At the high school level, the impact of music training trumps all other art forms in producing high academic results and satisfaction.  A few years ago, I asked members of a high school choir to put in writing why music and choir were important to them.  These were some of their answers:  “Music to me is life”…. “My reason for living”….  “A reason to go to school”…. “The reason many people stay in school…it has given me the opportunity to work with others to produce something beautiful and I feel extremely sorry for anyone who has not experienced something like that”…. “I’ve made some of my best friends in choir…we care for each other and have one common bond – music”…. “If there were no music in schools, life would have no meaning…I’d die of boredom…music and choir excite me, give me energy, makes me happy when I’m sad… I would be completely lost without it”…. “My life would be horrible …it helps me think”…. “I breathe, live and love music…without it in the schools, this world would be gray”…. With music everything comes to life.”  Two students, both on suicide watch, spoke of the choir as having saved their lives.  Several spoke of better attendance and improved grades; it taught them teamwork, being responsible and confident---all important life skills; and one, in considering others, wrote: “It brings joy into other people’s lives...”.

Still, music and other art programs continue to “take a back seat” or be downright expendable.  Why?  Why not listen to the students!  It’s their education!
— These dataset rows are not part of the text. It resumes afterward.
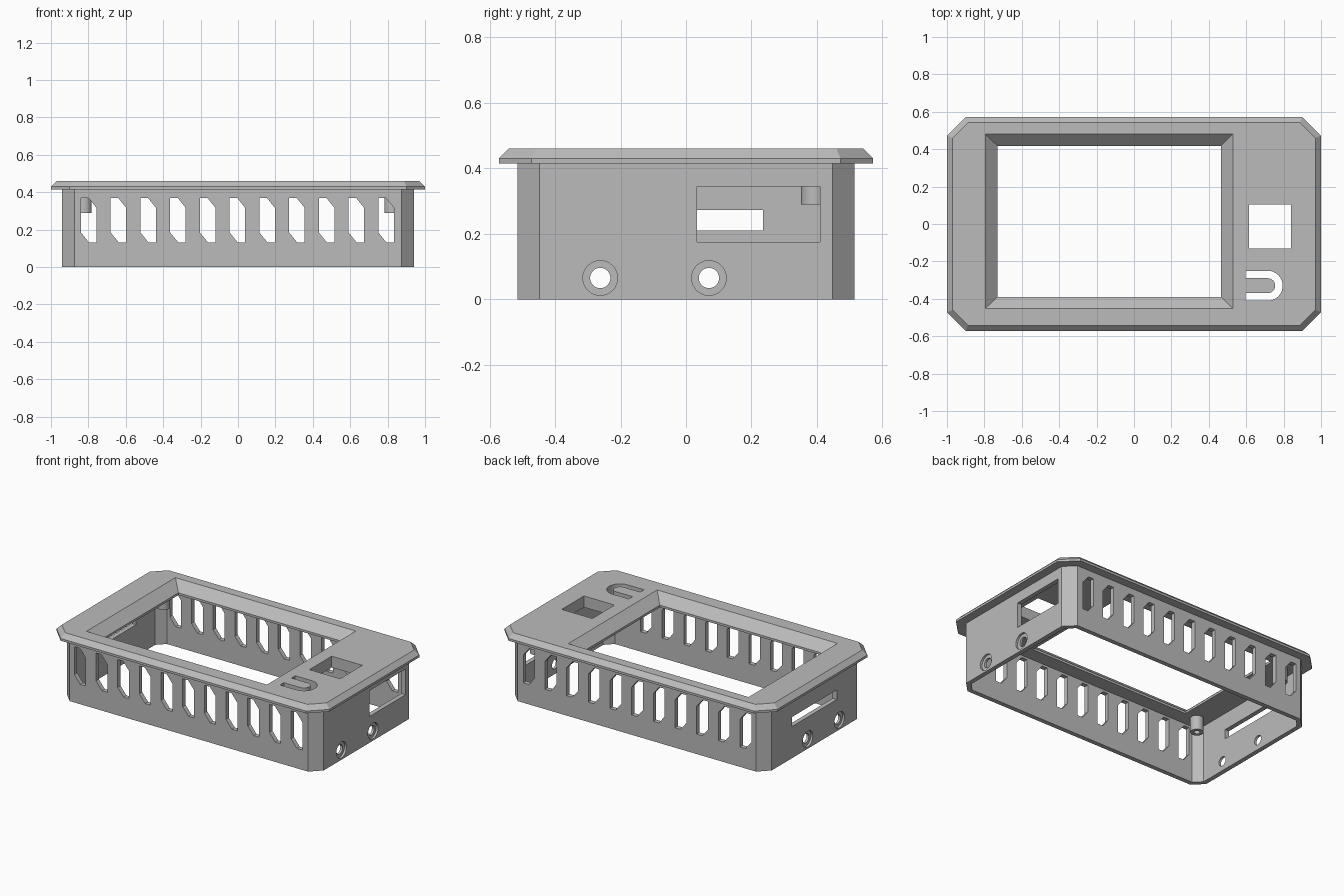
import bpy
import bmesh
from math import sin, cos, pi

cube = bpy.data.objects.get("Cube")
if cube:
    bpy.data.objects.remove(cube, do_unlink=True)

grey = bpy.data.materials.new("plain grey")
grey.use_nodes = True
colour = (0.5, 0.5, 0.5, 1)
grey.diffuse_color = colour
grey.node_tree.nodes["Principled BSDF"].inputs["Base Color"].default_value = colour


def loft(name, rings):
    """Closed solid through rings of equal point count."""
    bm = bmesh.new()
    loops = [[bm.verts.new(p) for p in ring] for ring in rings]
    n = len(loops[0])
    for a, b in zip(loops, loops[1:]):
        for i in range(n):
            j = (i + 1) % n
            bm.faces.new((a[i], a[j], b[j], b[i]))
    bm.faces.new(loops[0][::-1])
    bm.faces.new(loops[-1])
    bmesh.ops.recalc_face_normals(bm, faces=bm.faces)
    mesh = bpy.data.meshes.new(name)
    bm.to_mesh(mesh)
    bm.free()
    mesh.materials.append(grey)
    obj = bpy.data.objects.new(name, mesh)
    bpy.context.collection.objects.link(obj)
    return obj


def place(pts, axis, at):
    """Lift a flat outline to a plane across the given axis."""
    if axis == "x":
        return [(at, u, v) for u, v in pts]
    if axis == "y":
        return [(u, at, v) for u, v in pts]
    return [(u, v, at) for u, v in pts]


def prism(name, pts, axis, a, b):
    return loft(name, [place(pts, axis, a), place(pts, axis, b)])


def rect(u0, u1, v0, v1):
    return [(u0, v0), (u1, v0), (u1, v1), (u0, v1)]


def circle(u, v, r, n=32):
    return [(u + r * cos(2 * pi * i / n), v + r * sin(2 * pi * i / n)) for i in range(n)]


def octagon(hx, hy, c):
    """Rectangle with chamfered corners."""
    return [(hx, c - hy), (hx, hy - c), (hx - c, hy), (c - hx, hy),
            (-hx, hy - c), (-hx, c - hy), (c - hx, -hy), (hx - c, -hy)]


def activate(obj):
    bpy.ops.object.select_all(action="DESELECT")
    obj.select_set(True)
    bpy.context.view_layer.objects.active = obj


def cut(target, cutter):
    activate(target)
    mod = target.modifiers.new("cut", "BOOLEAN")
    mod.operation = "DIFFERENCE"
    mod.solver = "EXACT"
    mod.object = cutter
    bpy.ops.object.modifier_apply(modifier=mod.name)
    bpy.data.objects.remove(cutter, do_unlink=True)


# Housing: chamfered box with an overhanging, bevelled flange
body = octagon(0.942, 0.515, 0.068)
flange = octagon(1.0, 0.572, 0.1)
flange_top = octagon(0.97, 0.542, 0.082)
housing = loft("housing", [
    place(body, "z", 0), place(body, "z", 0.415),
    place(flange, "z", 0.415), place(flange, "z", 0.43),
    place(flange_top, "z", 0.46)])

# Hollow interior, open underneath
cut(housing, prism("cavity", octagon(0.912, 0.485, 0.05), "z", -0.1, 0.385))

# Screen window with sloping edges
inner = rect(-0.73, 0.465, -0.39, 0.418)
outer = rect(-0.795, 0.528, -0.452, 0.48)
beyond = [(2 * o[0] - i[0], 2 * o[1] - i[1]) for i, o in zip(inner, outer)]
cut(housing, loft("window", [
    place(inner, "z", 0.3), place(inner, "z", 0.4),
    place(outer, "z", 0.46), place(beyond, "z", 0.52)]))

# Square opening and U-shaped slot around a flexible button tongue
cut(housing, prism("square_opening", rect(0.615, 0.84, -0.13, 0.103), "z", 0.3, 0.6))


def arc(r, sign):
    steps = [sign * (-pi / 2 + pi * i / 16) for i in range(17)]
    return [(0.715 + r * cos(a), -0.33 + r * sin(a)) for a in steps]


u_slot = ([(0.595, -0.41)] + arc(0.08, 1) + [(0.595, -0.25), (0.595, -0.29)]
          + arc(0.04, -1) + [(0.595, -0.37)])
cut(housing, prism("u_slot", u_slot, "z", 0.3, 0.6))

# Ventilation slots through the front and back walls
for i in range(11):
    x0 = -0.84 + 0.159 * i
    x1 = x0 + 0.083
    slot = [(x0, 0.185), (x0 + 0.043, 0.132), (x1, 0.132),
            (x1, 0.317), (x1 - 0.043, 0.37), (x0, 0.37)]
    cut(housing, prism("vent", slot, "y", -0.7, 0.7))

# Side openings: large on the left, narrow on the right
cut(housing, prism("large_port", rect(0.033, 0.41, 0.175, 0.345), "x", 0.85, 1.1))
cut(housing, prism("narrow_port", rect(-0.235, 0.235, 0.21, 0.273), "x", -1.1, -0.85))

# Counterbored screw holes through both side walls
for y in (-0.262, 0.07):
    cut(housing, prism("screw_hole", circle(y, 0.065, 0.031), "x", -1.1, 1.1))
    for side in (-1, 1):
        cut(housing, prism("counterbore", circle(y, 0.065, 0.053), "x",
                           side * 0.928, side * 1.1))

activate(housing)
bpy.ops.object.shade_smooth_by_angle(angle=0.4)

# Hollow screw posts hanging from the top plate
for side, sx in (("left", 1), ("right", -1)):
    for end, sy in (("front", -1), ("back", 1)):
        x, y = sx * 0.822, sy * 0.392
        post = prism(f"{end}_{side}_post", circle(x, y, 0.04), "z", 0.29, 0.395)
        cut(post, prism("post_hole", circle(x, y, 0.018), "z", 0.2, 0.38))
        activate(post)
        bpy.ops.object.shade_smooth_by_angle(angle=0.5)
And, the other end of one’s life is also proof of the power of music.  The recent award-winning documentary, Alive Inside – A Story of Music & Memory, tells of dementia and Alzheimer patients in nursing homes exhibiting how music brings them out of their isolation.  Dan Cohen, founder of “Music & Memory,” maintains that, “music connects people with who they have been and who they are in their life.”  He brings iPods into nursing homes and puts on the patients’ favorite music for individual listening.  The response has been overwhelming!  The patients quite literally come alive, sing along, cry with joy, and in many cases, return to being themselves by bringing back old memories.  One doctor cited the healthcare system as a model too focused on administering drugs when what’s needed is to touch the heart and soul of people…. “No pill does what music does,” he maintains. 

In conclusion, at every age, music is powerful!

The views expressed on The Moral Is are those of the author and do not necessarily represent the views of Valley Public Radio.